Purchasing/Renting Terminology


The deposit is the amount of money given to the seller upfront. It comes out of the purchase price and usually accompanies the offer. In rentals, it is commonly given in the form of months upfront. In Toronto, the most frequent deposit amount is around 5% but it can be negotiated between buyers and sellers.  

Down Payment-

down payment is paid by the buyer to a lender when purchasing a house. The higher the down payment, the lower the risk is for the lender. In paying a down payment, a lender will then finance the remainder of the house for the purchaser. It often represents a portion of the total purchase price. 

BoC (Bank of Canada)-

The Bank of Canada (BoC) is responsible for setting the overnight rate for mortgages that affects the rates offered by mortgage lenders.


A home owner’s equity is the amount of money the property owner has tied into the home. It can be calculated by the current market value of a home minus any owed money such as a mortgage or liens. 

Documents and Forms

Supporting Documents

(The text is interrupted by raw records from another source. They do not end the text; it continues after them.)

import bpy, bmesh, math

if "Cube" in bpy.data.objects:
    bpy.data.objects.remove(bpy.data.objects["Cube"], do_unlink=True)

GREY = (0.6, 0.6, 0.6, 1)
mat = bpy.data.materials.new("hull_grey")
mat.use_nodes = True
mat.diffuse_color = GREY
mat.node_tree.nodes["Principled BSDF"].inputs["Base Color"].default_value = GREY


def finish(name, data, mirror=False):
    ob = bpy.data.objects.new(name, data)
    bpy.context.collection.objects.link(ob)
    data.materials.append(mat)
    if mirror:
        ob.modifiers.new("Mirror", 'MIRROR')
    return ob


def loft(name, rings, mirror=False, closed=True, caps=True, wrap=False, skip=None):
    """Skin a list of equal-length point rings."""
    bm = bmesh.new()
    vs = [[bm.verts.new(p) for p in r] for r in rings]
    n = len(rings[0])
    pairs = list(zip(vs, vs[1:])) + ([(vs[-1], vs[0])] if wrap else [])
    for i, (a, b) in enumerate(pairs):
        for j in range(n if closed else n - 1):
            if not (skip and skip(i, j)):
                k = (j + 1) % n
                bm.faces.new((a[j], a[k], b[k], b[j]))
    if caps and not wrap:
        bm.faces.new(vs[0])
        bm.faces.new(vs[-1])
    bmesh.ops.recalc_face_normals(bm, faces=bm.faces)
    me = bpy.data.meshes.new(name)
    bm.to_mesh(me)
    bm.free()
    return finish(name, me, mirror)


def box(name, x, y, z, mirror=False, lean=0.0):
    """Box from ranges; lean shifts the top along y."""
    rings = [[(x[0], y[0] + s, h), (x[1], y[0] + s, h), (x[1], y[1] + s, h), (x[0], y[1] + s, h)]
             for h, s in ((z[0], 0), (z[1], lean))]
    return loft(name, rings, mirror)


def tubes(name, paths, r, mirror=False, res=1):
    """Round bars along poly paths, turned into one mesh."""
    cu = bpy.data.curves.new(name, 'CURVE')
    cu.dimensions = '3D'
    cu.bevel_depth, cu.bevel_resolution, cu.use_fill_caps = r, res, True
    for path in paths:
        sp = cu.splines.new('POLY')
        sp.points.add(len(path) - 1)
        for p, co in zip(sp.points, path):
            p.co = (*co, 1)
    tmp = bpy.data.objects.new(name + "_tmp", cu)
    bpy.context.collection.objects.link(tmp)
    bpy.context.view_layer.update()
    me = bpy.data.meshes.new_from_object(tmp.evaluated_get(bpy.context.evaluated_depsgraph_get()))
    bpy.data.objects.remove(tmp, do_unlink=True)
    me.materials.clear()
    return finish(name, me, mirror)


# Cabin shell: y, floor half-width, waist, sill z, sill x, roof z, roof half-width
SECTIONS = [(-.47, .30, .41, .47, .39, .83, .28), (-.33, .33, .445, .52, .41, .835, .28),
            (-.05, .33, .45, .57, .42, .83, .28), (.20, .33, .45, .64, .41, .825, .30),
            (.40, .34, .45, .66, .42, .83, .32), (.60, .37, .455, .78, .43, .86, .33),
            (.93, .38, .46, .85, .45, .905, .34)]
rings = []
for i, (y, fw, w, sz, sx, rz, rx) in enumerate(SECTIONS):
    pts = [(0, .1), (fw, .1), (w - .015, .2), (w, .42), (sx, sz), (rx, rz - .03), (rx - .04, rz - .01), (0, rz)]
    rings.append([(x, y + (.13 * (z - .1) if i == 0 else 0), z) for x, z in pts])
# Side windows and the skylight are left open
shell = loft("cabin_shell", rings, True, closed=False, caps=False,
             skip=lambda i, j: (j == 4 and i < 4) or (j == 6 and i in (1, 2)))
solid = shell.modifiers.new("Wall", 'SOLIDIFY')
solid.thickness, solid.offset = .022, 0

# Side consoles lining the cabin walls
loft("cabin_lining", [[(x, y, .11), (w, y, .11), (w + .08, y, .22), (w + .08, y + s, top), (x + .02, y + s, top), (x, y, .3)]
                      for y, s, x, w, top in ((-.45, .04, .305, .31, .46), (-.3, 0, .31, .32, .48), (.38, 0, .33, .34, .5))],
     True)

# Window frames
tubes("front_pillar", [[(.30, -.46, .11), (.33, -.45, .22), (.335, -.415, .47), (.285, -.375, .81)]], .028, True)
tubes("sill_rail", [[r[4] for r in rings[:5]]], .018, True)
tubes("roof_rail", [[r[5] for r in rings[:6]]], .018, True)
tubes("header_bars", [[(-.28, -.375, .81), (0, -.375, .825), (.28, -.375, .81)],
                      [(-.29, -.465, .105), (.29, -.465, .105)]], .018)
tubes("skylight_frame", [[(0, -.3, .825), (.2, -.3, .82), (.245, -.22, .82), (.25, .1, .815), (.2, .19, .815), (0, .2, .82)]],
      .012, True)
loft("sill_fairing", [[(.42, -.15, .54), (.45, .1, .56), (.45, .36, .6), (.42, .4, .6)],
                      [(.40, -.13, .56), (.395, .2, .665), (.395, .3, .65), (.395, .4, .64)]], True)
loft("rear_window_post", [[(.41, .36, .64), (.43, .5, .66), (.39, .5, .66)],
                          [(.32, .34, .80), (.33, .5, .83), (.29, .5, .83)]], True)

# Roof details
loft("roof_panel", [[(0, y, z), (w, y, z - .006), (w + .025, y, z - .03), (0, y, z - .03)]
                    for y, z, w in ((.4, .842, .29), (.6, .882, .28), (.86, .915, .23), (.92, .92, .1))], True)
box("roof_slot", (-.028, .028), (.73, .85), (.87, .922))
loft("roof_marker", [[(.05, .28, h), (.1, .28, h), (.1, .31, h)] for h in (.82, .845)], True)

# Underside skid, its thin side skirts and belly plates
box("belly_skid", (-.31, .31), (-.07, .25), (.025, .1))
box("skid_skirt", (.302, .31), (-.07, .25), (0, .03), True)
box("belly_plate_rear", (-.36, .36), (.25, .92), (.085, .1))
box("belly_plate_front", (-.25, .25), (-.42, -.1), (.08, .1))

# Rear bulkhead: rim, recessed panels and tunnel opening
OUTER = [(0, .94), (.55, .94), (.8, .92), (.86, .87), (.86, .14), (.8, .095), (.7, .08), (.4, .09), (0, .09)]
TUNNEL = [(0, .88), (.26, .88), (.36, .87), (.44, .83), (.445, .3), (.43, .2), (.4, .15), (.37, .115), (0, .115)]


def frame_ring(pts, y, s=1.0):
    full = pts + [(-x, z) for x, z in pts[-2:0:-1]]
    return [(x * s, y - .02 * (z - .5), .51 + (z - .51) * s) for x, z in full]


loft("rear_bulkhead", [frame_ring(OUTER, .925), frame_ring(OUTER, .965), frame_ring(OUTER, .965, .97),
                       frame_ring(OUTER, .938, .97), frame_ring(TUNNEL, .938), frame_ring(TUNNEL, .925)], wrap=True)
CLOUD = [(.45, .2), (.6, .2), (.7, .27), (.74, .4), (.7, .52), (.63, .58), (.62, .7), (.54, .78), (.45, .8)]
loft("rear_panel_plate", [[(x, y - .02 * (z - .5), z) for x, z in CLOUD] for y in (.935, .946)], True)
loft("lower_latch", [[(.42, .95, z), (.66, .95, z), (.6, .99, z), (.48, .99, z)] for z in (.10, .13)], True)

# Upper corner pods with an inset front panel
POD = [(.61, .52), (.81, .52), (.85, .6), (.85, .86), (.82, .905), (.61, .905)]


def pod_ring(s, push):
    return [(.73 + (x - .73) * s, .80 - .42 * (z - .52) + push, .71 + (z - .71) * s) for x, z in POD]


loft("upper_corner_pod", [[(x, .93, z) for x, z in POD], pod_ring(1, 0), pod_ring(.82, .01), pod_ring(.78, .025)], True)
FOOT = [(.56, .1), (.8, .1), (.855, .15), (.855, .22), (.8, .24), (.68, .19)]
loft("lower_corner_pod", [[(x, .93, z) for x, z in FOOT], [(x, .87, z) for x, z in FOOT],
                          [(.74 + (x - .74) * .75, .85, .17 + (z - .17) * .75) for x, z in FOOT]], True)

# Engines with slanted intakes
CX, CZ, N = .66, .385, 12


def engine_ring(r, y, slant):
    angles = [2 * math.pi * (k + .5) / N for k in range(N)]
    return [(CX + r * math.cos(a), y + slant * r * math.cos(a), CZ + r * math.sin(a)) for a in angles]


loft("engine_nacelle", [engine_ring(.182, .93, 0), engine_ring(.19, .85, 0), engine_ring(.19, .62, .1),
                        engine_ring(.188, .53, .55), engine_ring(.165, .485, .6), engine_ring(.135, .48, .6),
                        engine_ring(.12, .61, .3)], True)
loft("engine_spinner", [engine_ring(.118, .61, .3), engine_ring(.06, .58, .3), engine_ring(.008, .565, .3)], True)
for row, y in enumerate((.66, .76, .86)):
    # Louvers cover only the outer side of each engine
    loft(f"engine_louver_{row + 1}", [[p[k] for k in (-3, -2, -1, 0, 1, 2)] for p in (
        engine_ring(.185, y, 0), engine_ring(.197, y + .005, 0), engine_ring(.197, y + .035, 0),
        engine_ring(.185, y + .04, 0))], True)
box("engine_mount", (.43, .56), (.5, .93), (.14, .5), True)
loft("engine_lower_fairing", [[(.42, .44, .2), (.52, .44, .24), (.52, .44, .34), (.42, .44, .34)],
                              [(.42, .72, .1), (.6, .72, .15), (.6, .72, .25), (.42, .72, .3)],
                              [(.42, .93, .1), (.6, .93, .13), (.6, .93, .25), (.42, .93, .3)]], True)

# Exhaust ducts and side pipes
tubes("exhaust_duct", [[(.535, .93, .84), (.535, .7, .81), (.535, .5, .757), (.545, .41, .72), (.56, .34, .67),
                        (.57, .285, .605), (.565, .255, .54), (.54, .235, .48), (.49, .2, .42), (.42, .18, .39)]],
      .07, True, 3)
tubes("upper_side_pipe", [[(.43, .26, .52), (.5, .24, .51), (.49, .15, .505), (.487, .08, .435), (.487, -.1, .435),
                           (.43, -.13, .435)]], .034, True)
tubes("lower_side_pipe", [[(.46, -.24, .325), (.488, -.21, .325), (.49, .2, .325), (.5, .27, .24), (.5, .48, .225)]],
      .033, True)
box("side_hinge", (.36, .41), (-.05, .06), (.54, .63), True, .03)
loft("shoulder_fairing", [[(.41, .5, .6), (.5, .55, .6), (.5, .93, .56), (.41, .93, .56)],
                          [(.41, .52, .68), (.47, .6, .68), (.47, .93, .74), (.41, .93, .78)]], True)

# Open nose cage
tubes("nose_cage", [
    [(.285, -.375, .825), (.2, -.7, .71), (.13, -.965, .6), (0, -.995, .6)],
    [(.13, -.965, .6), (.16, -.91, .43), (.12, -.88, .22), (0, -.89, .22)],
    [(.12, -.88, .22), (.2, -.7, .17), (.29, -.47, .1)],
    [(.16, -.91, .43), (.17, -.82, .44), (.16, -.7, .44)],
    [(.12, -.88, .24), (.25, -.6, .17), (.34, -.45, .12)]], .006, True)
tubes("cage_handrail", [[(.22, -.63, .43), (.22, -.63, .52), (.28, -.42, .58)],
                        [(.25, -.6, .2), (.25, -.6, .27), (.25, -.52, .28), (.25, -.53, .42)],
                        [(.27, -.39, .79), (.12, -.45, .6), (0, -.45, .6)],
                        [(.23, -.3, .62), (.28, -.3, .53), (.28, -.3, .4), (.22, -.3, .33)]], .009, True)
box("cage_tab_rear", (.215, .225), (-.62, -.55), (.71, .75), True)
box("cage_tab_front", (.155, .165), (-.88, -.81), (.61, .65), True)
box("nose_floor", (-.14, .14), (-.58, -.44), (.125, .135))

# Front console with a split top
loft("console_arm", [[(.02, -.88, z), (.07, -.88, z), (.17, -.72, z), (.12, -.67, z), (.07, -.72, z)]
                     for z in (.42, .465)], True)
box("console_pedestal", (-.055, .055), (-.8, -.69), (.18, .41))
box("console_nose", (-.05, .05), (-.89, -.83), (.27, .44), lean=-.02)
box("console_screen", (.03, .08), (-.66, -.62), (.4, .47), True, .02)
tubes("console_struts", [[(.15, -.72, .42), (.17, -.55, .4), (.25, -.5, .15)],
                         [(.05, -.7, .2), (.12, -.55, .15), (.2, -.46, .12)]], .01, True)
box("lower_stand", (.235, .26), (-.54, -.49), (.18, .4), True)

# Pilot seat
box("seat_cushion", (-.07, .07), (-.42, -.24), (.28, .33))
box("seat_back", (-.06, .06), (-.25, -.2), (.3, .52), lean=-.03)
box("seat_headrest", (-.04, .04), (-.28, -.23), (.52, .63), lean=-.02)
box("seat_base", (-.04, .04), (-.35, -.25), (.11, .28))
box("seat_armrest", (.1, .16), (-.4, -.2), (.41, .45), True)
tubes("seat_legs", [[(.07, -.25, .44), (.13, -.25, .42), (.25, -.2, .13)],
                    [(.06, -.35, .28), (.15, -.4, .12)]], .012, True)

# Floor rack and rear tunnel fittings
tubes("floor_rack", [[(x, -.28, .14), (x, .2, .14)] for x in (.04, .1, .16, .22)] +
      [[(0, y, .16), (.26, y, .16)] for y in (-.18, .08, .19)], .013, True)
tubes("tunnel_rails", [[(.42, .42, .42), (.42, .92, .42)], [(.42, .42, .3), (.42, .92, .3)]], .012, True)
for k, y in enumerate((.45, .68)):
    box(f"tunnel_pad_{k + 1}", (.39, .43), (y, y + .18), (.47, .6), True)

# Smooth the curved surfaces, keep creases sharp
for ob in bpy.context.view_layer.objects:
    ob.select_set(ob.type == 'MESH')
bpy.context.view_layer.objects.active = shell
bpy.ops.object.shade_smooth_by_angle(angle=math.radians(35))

Agents may ask you to show supporting documents before they help you search for a property (especially with rentals). Agents ask for these documents to see what a client is able to afford and make the application process easier. Supporting documents may include a credit report with score, employment letters, a rental application or any other documents that may present you as an ideal candidate. 

Buyer Representation Agreement (BRA)

buyer representation agreement (sometimes called a BRA) is a legal agreement between a buyer and their realtor. When you sign a BRA you agree to work exclusively with a realtor and they are obligated to you as well. You should only sign a BRA once and if you feel that an agent has your best interest in mind.

We hope this list helps! If you have any questions or are interested in learning more, feel free to reach out to Homing Real Estate. 

Graham Rowlands | 416 720 0003 |